Regardless though:

This comes across as looking for something to be upset over as opposed to an actual grievance. Lets look at what you have put forward as options and see if they sound like reasonable behaviour based on assumptions of a co-workers inaction.

Leave it, it's not worth

I think you already know that I am going to say this is the sensible answer. It is the professional and mature way to handle such a trivial grievance

Talk to him why I think this behaviour is unacceptable socially and why 
I think it gives a bad image of our company

Talking to him if it is something that bothers you this much may be appropriate but "gives a bad image of our company" is a pretty extreme assumption of both the situation and others perspectives.

Talk to our boss (which I think might be overkill and put me in a bad light)

This will likely reflect poorly on you and not on the person who helped an elderly man with his computer and may make him less likely to help others in the future.

Don't care if he knows, but adjust my behaviour to a very distant one

This is petty and reflects poorly on you and your professionalism and maturity not on the person who helped an elderly man with his computer.

It may be wise to ask if this is really what is bothering you about the colleague or if there is some other factor aggravating this trivial matter into a larger issue.

| improve this answer | |
  • What makes me certain is my perception.

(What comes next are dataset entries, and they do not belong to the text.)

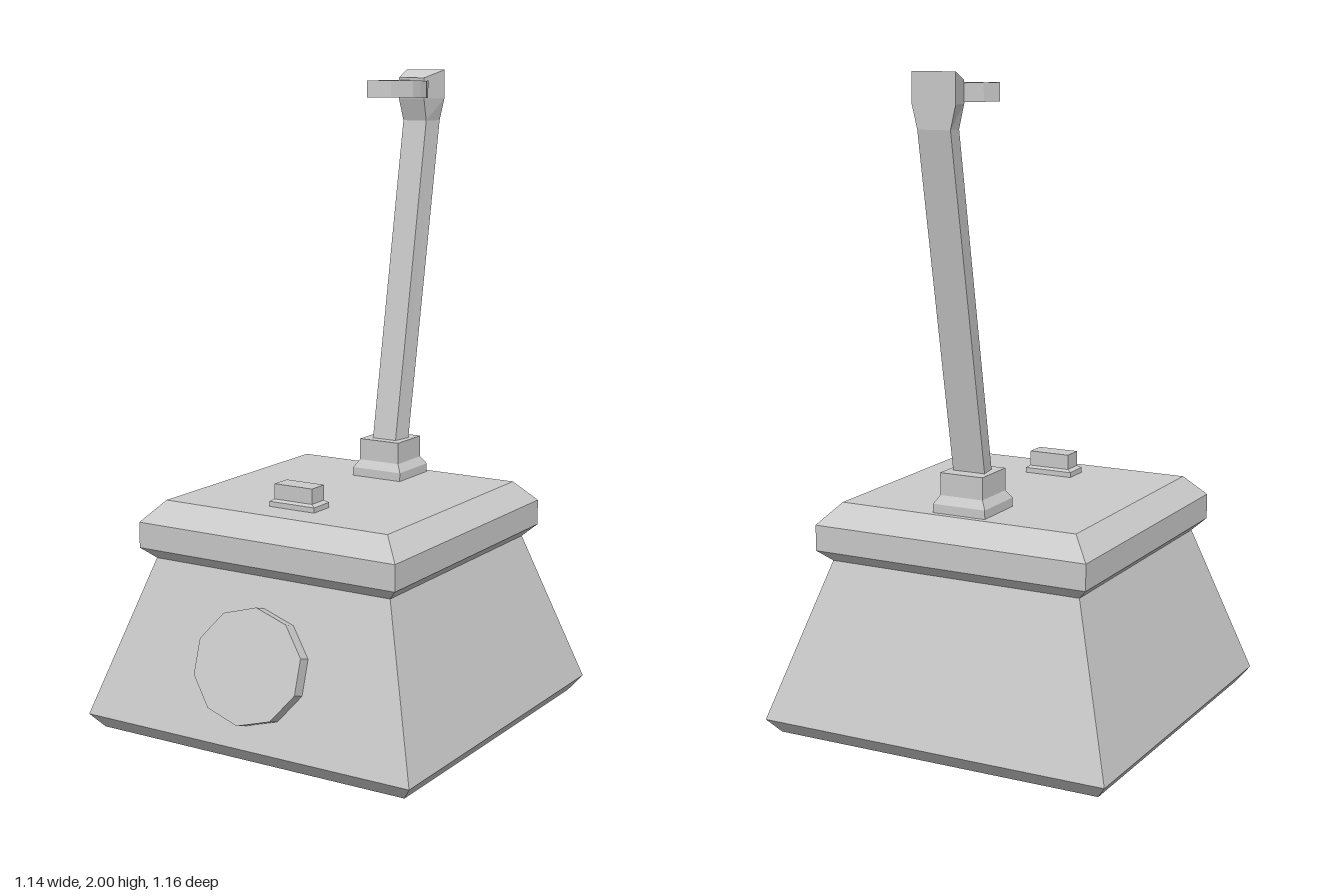
import * as THREE from 'three';

const grey = new THREE.MeshStandardMaterial({ color: 0xcccccc, flatShading: true });
const greyOpen = new THREE.MeshStandardMaterial({ color: 0xcccccc, flatShading: true, side: THREE.DoubleSide });

// Four-sided ring: front and back half widths, z and height
const ring = (frontW, backW, frontZ, backZ, frontY, backY = frontY) => [
  [-frontW, frontY, frontZ], [frontW, frontY, frontZ],
  [backW, backY, backZ], [-backW, backY, backZ],
];

// Rectangle ring centred on z = cz
const rect = (y, hx, hz, cz) => ring(hx, hx, cz + hz, cz - hz, y);

// Skin stacked rings, closing the top and optionally the bottom
function loft(name, rings, closedBottom = true, material = grey) {
  const pos = [];
  const quad = (a, b, c, d) => pos.push(...a, ...b, ...c, ...a, ...c, ...d);
  for (let k = 0; k < rings.length - 1; k++) {
    const lo = rings[k], hi = rings[k + 1];
    for (let i = 0; i < 4; i++) {
      const j = (i + 1) % 4;
      quad(lo[i], lo[j], hi[j], hi[i]);
    }
  }
  quad(...rings[rings.length - 1]);
  if (closedBottom) quad(...[...rings[0]].reverse());
  const geo = new THREE.BufferGeometry();
  geo.setAttribute('position', new THREE.Float32BufferAttribute(pos, 3));
  geo.computeVertexNormals();
  const mesh = new THREE.Mesh(geo, material);
  mesh.name = name;
  return mesh;
}

export function createModel() {
  const model = new THREE.Group();
  model.name = 'pedestalWithHook';

  // Hollow tapered body with bevelled lid, open underneath
  const bodyProfile = [[0, 0.535], [0.045, 0.57], [0.53, 0.415], [0.565, 0.452], [0.645, 0.452], [0.71, 0.392]];
  model.add(loft('body', bodyProfile.map(([y, h]) => rect(y, h, h, -0.009)), false, greyOpen));

  // Ten-sided disc lying on the sloping front wall
  const discGeo = new THREE.CylinderGeometry(0.188, 0.188, 0.044, 10);
  discGeo.rotateX(Math.PI / 2);
  discGeo.scale(1, 0.925, 1);
  const disc = new THREE.Mesh(discGeo, grey);
  disc.name = 'frontDisc';
  disc.rotation.x = -Math.atan2(0.155, 0.485);
  disc.position.set(0, 0.283, 0.506);
  model.add(disc);

  // Small button on the lid
  model.add(loft('button', [
    rect(0.71, 0.08, 0.042, 0.242), rect(0.726, 0.08, 0.042, 0.242),
    rect(0.733, 0.067, 0.033, 0.242), rect(0.78, 0.067, 0.033, 0.242),
  ]));

  // Stepped socket holding the arm
  model.add(loft('armSocket', [
    rect(0.71, 0.087, 0.087, -0.295), rect(0.737, 0.087, 0.087, -0.295),
    rect(0.762, 0.071, 0.071, -0.295), rect(0.83, 0.071, 0.071, -0.295),
  ]));

  // Leaning arm, narrower at the front, flaring into the head
  model.add(loft('arm', [
    ring(0.042, 0.053, -0.255, -0.318, 0.82),
    ring(0.042, 0.053, -0.44, -0.508, 1.84),
    ring(0.046, 0.07, -0.417, -0.508, 1.91),
    ring(0.046, 0.07, -0.417, -0.508, 1.975, 2.0),
  ]));

  // Crescent cradle on the head, drawn from above (shape y is -z)
  const half = [[0.04, 0.358], [0.075, 0.343], [0.108, 0.322], [0.085, 0.375], [0.045, 0.42]];
  const mirrored = half.map(([x, y]) => [-x, y]).reverse();
  const outline = [...half, ...mirrored].map(([x, y]) => new THREE.Vector2(x, y));
  const cradleGeo = new THREE.ExtrudeGeometry(new THREE.Shape(outline), { depth: 0.053, bevelEnabled: false });
  cradleGeo.rotateX(-Math.PI / 2);
  const cradle = new THREE.Mesh(cradleGeo, grey);
  cradle.name = 'cradle';
  cradle.position.y = 1.914;
  model.add(cradle);

  return model;
}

I sit right in front of him. I hear every call, even If I don't want to. There were no phone calls. The man just has no far way to us. We are, as described in the same building. I also see everyone coming in and going out. Lastly, he would have answered in a different manner if her did thank him. To point out the exact reason that is upsetting me: I see no respect for elderly people from him. I did not point that out tho, because that would be related to other situations. But I take your criticism serious and will reflect especially on the options. – Gender Y Aug 5 at 21:07
  • 1
    @GenderY I guess it may also be worth considering varied cultural norms and also social anxieties can have a big impact on what expectations and practices one might consider respectful. For example there are places in the world where it is disrespectful to not tip waitstaff and there are places where it is disrespectful to tip waitstaff. – Patrick Kelly Aug 5 at 21:23
2

He replied "No. I don't mean to be rude, but..." and cut his sentence, staying inactive. I was kind of speechless, because ...

We could guess all sorts of things that he was going to say. There would be an indefinite number.

My feeling is that you were so busy being shocked because he hadn't learned your childhood lessons, that you simply didn't ask politely and sympathetically, "but what?" and give him time to answer.

Maybe he is shy. Maybe he is embarrassed that the man gave him money for help freely given, maybe ... maybe ... maybe.

There's only one person who knows and it isn't too late to ask him but ask non-judgmentally.

Anecdote

Once when I was quite young (about 11) my sister's boyfriend took me to a football match. I wanted to say thank you afterwards, I wanted to all the way home, I was desperate to thank him, but words failed me. It was only at the very last moment before we parted that I managed to mumble, "Um ... thanks anyway." It was the feeblest of thank-yous but I was shy and simply didn't know the right words. As you can tell it stuck in my memory. I'm good at thanking people now.

| improve this answer | |

You must log in to answer this question.

Not the answer you're looking for? Browse other questions tagged .